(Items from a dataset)

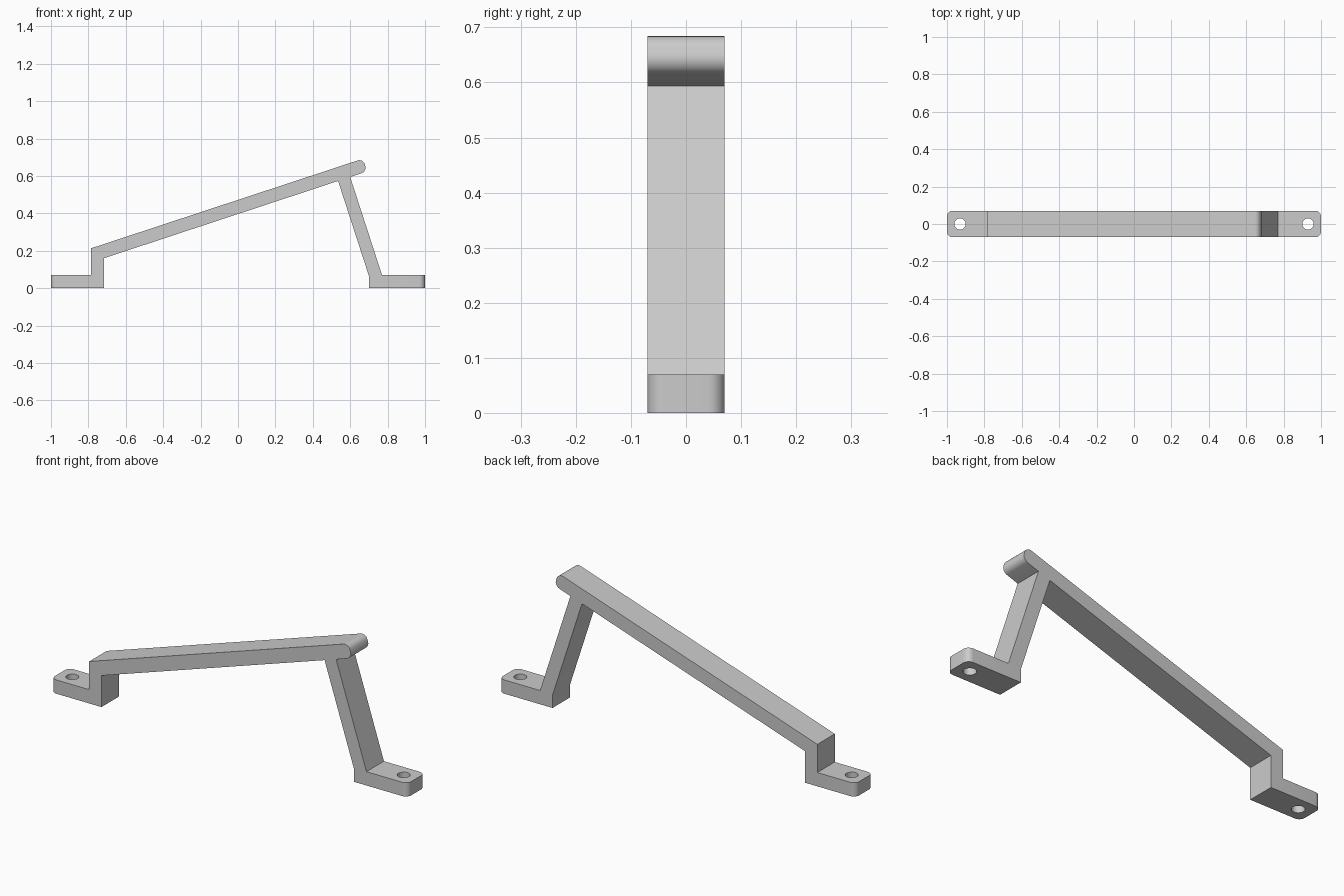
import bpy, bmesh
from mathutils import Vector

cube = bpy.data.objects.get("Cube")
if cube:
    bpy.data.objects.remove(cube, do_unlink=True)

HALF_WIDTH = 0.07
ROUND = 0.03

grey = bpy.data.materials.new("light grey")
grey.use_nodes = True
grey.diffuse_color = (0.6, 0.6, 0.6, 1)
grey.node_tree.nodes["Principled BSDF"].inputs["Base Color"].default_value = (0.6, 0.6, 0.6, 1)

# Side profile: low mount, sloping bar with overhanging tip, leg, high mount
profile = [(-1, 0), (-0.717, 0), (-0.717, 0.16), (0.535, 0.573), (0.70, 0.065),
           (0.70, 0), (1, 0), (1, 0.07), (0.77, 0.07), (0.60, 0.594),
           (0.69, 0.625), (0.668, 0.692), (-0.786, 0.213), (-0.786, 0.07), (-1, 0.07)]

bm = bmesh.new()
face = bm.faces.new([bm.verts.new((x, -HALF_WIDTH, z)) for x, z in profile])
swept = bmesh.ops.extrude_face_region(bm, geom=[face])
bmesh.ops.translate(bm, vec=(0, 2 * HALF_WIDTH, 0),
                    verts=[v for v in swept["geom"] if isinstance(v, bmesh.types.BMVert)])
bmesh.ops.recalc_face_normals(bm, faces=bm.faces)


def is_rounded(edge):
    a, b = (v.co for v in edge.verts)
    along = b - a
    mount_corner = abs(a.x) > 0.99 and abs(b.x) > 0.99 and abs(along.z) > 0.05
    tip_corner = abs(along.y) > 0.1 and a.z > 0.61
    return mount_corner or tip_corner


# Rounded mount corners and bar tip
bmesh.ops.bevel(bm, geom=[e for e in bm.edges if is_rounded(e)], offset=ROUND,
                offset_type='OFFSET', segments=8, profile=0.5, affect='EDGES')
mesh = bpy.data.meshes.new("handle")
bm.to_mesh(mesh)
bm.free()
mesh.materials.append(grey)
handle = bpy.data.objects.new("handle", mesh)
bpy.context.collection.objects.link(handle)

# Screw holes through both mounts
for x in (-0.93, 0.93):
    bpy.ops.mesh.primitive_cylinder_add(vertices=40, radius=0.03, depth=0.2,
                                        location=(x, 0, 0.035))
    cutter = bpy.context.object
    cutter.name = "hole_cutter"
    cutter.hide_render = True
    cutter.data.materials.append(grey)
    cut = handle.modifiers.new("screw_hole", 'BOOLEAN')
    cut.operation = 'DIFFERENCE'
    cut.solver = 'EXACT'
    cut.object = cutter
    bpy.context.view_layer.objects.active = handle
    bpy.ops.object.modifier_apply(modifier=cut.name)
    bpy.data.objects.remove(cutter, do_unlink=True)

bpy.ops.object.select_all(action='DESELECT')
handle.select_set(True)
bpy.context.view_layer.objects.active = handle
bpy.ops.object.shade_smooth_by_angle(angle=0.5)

- _Assignment_: Filter the entries above and keep only the lines with the word "cutter".

- _Response_:
    cutter = bpy.context.object
    cutter.name = "hole_cutter"
    cutter.hide_render = True
    cutter.data.materials.append(grey)
    cut.object = cutter
    bpy.data.objects.remove(cutter, do_unlink=True)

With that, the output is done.